[Records from a data collection]

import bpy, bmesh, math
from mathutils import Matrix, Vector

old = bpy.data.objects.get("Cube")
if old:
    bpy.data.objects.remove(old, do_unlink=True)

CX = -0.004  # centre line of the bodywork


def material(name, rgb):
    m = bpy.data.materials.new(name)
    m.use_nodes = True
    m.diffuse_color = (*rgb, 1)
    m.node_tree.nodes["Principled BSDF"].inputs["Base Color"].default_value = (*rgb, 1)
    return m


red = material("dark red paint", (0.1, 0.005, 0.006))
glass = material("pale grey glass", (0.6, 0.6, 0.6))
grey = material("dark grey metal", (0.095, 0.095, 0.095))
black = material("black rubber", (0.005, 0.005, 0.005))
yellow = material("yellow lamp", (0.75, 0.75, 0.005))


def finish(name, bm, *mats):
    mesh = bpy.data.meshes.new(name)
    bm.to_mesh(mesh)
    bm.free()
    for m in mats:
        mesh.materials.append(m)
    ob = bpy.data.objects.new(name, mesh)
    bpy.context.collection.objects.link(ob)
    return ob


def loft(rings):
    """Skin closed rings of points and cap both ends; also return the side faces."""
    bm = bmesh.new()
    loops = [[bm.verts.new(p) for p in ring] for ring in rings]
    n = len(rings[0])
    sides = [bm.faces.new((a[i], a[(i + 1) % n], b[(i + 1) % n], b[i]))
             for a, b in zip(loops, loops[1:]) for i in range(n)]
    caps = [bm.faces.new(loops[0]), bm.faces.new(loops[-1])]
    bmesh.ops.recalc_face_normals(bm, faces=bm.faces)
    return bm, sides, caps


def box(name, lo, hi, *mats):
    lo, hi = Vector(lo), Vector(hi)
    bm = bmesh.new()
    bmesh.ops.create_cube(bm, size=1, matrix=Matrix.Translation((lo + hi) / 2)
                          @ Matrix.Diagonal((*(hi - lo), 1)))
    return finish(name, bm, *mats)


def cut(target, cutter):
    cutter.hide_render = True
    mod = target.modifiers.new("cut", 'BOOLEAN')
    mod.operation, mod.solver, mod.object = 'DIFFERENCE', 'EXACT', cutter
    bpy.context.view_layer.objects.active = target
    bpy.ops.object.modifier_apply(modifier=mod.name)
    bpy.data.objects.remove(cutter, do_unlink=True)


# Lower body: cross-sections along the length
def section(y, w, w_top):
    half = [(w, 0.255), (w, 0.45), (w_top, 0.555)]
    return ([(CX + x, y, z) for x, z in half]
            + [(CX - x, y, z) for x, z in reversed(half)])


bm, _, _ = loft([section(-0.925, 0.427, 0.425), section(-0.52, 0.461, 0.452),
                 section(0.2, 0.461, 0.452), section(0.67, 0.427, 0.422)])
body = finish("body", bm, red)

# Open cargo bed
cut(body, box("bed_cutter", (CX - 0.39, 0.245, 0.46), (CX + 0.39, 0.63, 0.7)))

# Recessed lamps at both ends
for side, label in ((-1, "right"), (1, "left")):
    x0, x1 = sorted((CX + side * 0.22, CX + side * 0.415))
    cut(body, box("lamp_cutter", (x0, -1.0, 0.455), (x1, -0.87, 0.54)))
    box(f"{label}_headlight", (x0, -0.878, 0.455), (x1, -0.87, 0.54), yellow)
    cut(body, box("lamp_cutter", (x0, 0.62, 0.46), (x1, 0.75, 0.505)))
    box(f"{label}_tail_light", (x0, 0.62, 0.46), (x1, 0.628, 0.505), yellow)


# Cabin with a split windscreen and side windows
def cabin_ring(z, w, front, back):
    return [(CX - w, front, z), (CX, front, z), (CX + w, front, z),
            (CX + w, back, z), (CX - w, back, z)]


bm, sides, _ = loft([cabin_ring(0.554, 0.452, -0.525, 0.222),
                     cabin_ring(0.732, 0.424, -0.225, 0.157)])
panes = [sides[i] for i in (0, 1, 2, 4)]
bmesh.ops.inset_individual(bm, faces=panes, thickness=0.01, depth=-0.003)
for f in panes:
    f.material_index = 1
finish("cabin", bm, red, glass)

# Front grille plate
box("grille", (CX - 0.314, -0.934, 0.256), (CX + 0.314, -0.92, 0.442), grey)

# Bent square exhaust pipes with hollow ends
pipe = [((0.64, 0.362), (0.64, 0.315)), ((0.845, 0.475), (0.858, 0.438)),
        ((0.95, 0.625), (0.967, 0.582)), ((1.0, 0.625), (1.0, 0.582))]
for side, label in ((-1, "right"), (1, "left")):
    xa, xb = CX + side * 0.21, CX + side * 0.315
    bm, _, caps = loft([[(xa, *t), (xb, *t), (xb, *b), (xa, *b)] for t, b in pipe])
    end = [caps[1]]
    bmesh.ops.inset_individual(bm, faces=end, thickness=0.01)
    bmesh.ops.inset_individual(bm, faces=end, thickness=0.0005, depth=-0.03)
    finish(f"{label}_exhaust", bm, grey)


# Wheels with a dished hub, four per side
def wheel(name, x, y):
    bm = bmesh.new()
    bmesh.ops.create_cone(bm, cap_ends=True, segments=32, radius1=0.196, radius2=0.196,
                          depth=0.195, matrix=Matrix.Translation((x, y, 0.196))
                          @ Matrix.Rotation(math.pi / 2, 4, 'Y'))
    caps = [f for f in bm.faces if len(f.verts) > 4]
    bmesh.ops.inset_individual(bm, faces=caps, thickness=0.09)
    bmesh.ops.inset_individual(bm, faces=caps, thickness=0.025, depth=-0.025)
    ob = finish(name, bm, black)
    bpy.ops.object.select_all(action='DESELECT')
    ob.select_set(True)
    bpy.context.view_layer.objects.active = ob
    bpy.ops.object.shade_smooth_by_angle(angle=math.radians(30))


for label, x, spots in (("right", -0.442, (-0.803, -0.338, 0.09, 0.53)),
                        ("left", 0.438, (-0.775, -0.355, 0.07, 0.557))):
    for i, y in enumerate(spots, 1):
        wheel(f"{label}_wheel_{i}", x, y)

Problem statement: Reply by returning the full set of records above exactly.

Exercise result:
import bpy, bmesh, math
from mathutils import Matrix, Vector

old = bpy.data.objects.get("Cube")
if old:
    bpy.data.objects.remove(old, do_unlink=True)

CX = -0.004  # centre line of the bodywork


def material(name, rgb):
    m = bpy.data.materials.new(name)
    m.use_nodes = True
    m.diffuse_color = (*rgb, 1)
    m.node_tree.nodes["Principled BSDF"].inputs["Base Color"].default_value = (*rgb, 1)
    return m


red = material("dark red paint", (0.1, 0.005, 0.006))
glass = material("pale grey glass", (0.6, 0.6, 0.6))
grey = material("dark grey metal", (0.095, 0.095, 0.095))
black = material("black rubber", (0.005, 0.005, 0.005))
yellow = material("yellow lamp", (0.75, 0.75, 0.005))


def finish(name, bm, *mats):
    mesh = bpy.data.meshes.new(name)
    bm.to_mesh(mesh)
    bm.free()
    for m in mats:
        mesh.materials.append(m)
    ob = bpy.data.objects.new(name, mesh)
    bpy.context.collection.objects.link(ob)
    return ob


def loft(rings):
    """Skin closed rings of points and cap both ends; also return the side faces."""
    bm = bmesh.new()
    loops = [[bm.verts.new(p) for p in ring] for ring in rings]
    n = len(rings[0])
    sides = [bm.faces.new((a[i], a[(i + 1) % n], b[(i + 1) % n], b[i]))
             for a, b in zip(loops, loops[1:]) for i in range(n)]
    caps = [bm.faces.new(loops[0]), bm.faces.new(loops[-1])]
    bmesh.ops.recalc_face_normals(bm, faces=bm.faces)
    return bm, sides, caps


def box(name, lo, hi, *mats):
    lo, hi = Vector(lo), Vector(hi)
    bm = bmesh.new()
    bmesh.ops.create_cube(bm, size=1, matrix=Matrix.Translation((lo + hi) / 2)
                          @ Matrix.Diagonal((*(hi - lo), 1)))
    return finish(name, bm, *mats)


def cut(target, cutter):
    cutter.hide_render = True
    mod = target.modifiers.new("cut", 'BOOLEAN')
    mod.operation, mod.solver, mod.object = 'DIFFERENCE', 'EXACT', cutter
    bpy.context.view_layer.objects.active = target
    bpy.ops.object.modifier_apply(modifier=mod.name)
    bpy.data.objects.remove(cutter, do_unlink=True)


# Lower body: cross-sections along the length
def section(y, w, w_top):
    half = [(w, 0.255), (w, 0.45), (w_top, 0.555)]
    return ([(CX + x, y, z) for x, z in half]
            + [(CX - x, y, z) for x, z in reversed(half)])


bm, _, _ = loft([section(-0.925, 0.427, 0.425), section(-0.52, 0.461, 0.452),
                 section(0.2, 0.461, 0.452), section(0.67, 0.427, 0.422)])
body = finish("body", bm, red)

# Open cargo bed
cut(body, box("bed_cutter", (CX - 0.39, 0.245, 0.46), (CX + 0.39, 0.63, 0.7)))

# Recessed lamps at both ends
for side, label in ((-1, "right"), (1, "left")):
    x0, x1 = sorted((CX + side * 0.22, CX + side * 0.415))
    cut(body, box("lamp_cutter", (x0, -1.0, 0.455), (x1, -0.87, 0.54)))
    box(f"{label}_headlight", (x0, -0.878, 0.455), (x1, -0.87, 0.54), yellow)
    cut(body, box("lamp_cutter", (x0, 0.62, 0.46), (x1, 0.75, 0.505)))
    box(f"{label}_tail_light", (x0, 0.62, 0.46), (x1, 0.628, 0.505), yellow)


# Cabin with a split windscreen and side windows
def cabin_ring(z, w, front, back):
    return [(CX - w, front, z), (CX, front, z), (CX + w, front, z),
            (CX + w, back, z), (CX - w, back, z)]


bm, sides, _ = loft([cabin_ring(0.554, 0.452, -0.525, 0.222),
                     cabin_ring(0.732, 0.424, -0.225, 0.157)])
panes = [sides[i] for i in (0, 1, 2, 4)]
bmesh.ops.inset_individual(bm, faces=panes, thickness=0.01, depth=-0.003)
for f in panes:
    f.material_index = 1
finish("cabin", bm, red, glass)

# Front grille plate
box("grille", (CX - 0.314, -0.934, 0.256), (CX + 0.314, -0.92, 0.442), grey)

# Bent square exhaust pipes with hollow ends
pipe = [((0.64, 0.362), (0.64, 0.315)), ((0.845, 0.475), (0.858, 0.438)),
        ((0.95, 0.625), (0.967, 0.582)), ((1.0, 0.625), (1.0, 0.582))]
for side, label in ((-1, "right"), (1, "left")):
    xa, xb = CX + side * 0.21, CX + side * 0.315
    bm, _, caps = loft([[(xa, *t), (xb, *t), (xb, *b), (xa, *b)] for t, b in pipe])
    end = [caps[1]]
    bmesh.ops.inset_individual(bm, faces=end, thickness=0.01)
    bmesh.ops.inset_individual(bm, faces=end, thickness=0.0005, depth=-0.03)
    finish(f"{label}_exhaust", bm, grey)


# Wheels with a dished hub, four per side
def wheel(name, x, y):
    bm = bmesh.new()
    bmesh.ops.create_cone(bm, cap_ends=True, segments=32, radius1=0.196, radius2=0.196,
                          depth=0.195, matrix=Matrix.Translation((x, y, 0.196))
                          @ Matrix.Rotation(math.pi / 2, 4, 'Y'))
    caps = [f for f in bm.faces if len(f.verts) > 4]
    bmesh.ops.inset_individual(bm, faces=caps, thickness=0.09)
    bmesh.ops.inset_individual(bm, faces=caps, thickness=0.025, depth=-0.025)
    ob = finish(name, bm, black)
    bpy.ops.object.select_all(action='DESELECT')
    ob.select_set(True)
    bpy.context.view_layer.objects.active = ob
    bpy.ops.object.shade_smooth_by_angle(angle=math.radians(30))


for label, x, spots in (("right", -0.442, (-0.803, -0.338, 0.09, 0.53)),
                        ("left", 0.438, (-0.775, -0.355, 0.07, 0.557))):
    for i, y in enumerate(spots, 1):
        wheel(f"{label}_wheel_{i}", x, y)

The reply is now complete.